Task objective:
Pick out every line in the data below that holds "append".

━━━ Record set

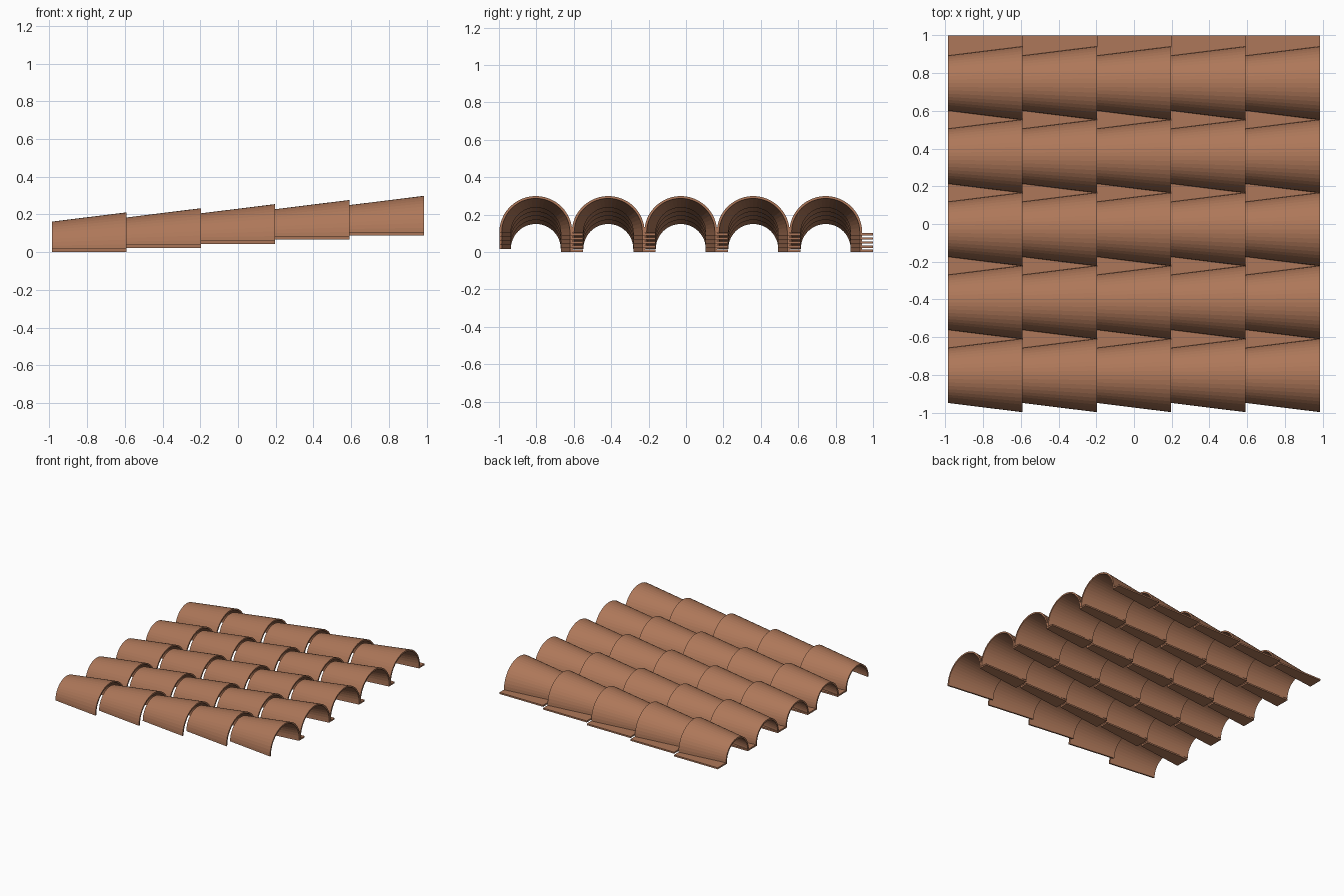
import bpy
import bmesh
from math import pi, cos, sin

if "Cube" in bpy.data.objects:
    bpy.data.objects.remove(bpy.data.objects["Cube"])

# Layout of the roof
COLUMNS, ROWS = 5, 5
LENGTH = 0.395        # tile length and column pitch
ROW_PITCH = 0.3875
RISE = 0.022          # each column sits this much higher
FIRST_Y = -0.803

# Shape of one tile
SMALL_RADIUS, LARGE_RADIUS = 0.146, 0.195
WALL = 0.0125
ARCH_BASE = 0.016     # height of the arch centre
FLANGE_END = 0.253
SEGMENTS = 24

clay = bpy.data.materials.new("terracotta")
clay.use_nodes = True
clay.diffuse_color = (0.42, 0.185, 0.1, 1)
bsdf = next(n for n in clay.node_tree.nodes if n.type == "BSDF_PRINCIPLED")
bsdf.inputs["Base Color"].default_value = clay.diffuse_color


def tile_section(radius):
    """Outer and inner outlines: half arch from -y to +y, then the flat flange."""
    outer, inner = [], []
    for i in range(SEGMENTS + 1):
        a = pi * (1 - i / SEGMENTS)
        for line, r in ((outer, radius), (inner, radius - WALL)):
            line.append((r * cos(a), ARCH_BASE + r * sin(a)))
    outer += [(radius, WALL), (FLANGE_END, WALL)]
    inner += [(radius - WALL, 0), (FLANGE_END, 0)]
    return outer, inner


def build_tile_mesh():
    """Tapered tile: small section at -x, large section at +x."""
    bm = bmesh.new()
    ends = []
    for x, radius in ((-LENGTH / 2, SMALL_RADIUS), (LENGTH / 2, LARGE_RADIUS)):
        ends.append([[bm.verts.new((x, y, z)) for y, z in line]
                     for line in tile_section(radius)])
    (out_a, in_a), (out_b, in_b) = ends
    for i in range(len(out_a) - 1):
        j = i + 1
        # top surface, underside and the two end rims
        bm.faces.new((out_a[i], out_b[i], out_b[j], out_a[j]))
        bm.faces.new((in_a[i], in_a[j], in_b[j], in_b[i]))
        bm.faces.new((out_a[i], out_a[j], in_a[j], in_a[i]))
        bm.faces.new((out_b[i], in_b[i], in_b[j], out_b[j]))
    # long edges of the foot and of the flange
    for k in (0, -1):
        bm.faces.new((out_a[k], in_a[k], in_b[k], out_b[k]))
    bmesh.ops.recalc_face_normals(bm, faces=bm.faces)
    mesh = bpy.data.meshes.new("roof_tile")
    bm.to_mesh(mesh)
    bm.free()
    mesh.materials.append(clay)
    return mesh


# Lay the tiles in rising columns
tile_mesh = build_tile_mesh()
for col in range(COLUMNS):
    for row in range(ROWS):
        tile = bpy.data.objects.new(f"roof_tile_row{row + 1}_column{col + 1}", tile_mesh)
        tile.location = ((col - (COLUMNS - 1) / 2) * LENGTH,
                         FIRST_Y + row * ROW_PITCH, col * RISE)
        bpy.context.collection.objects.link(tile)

━━━━━━

Expected answer:
            line.append((r * cos(a), ARCH_BASE + r * sin(a)))
        ends.append([[bm.verts.new((x, y, z)) for y, z in line]
    mesh.materials.append(clay)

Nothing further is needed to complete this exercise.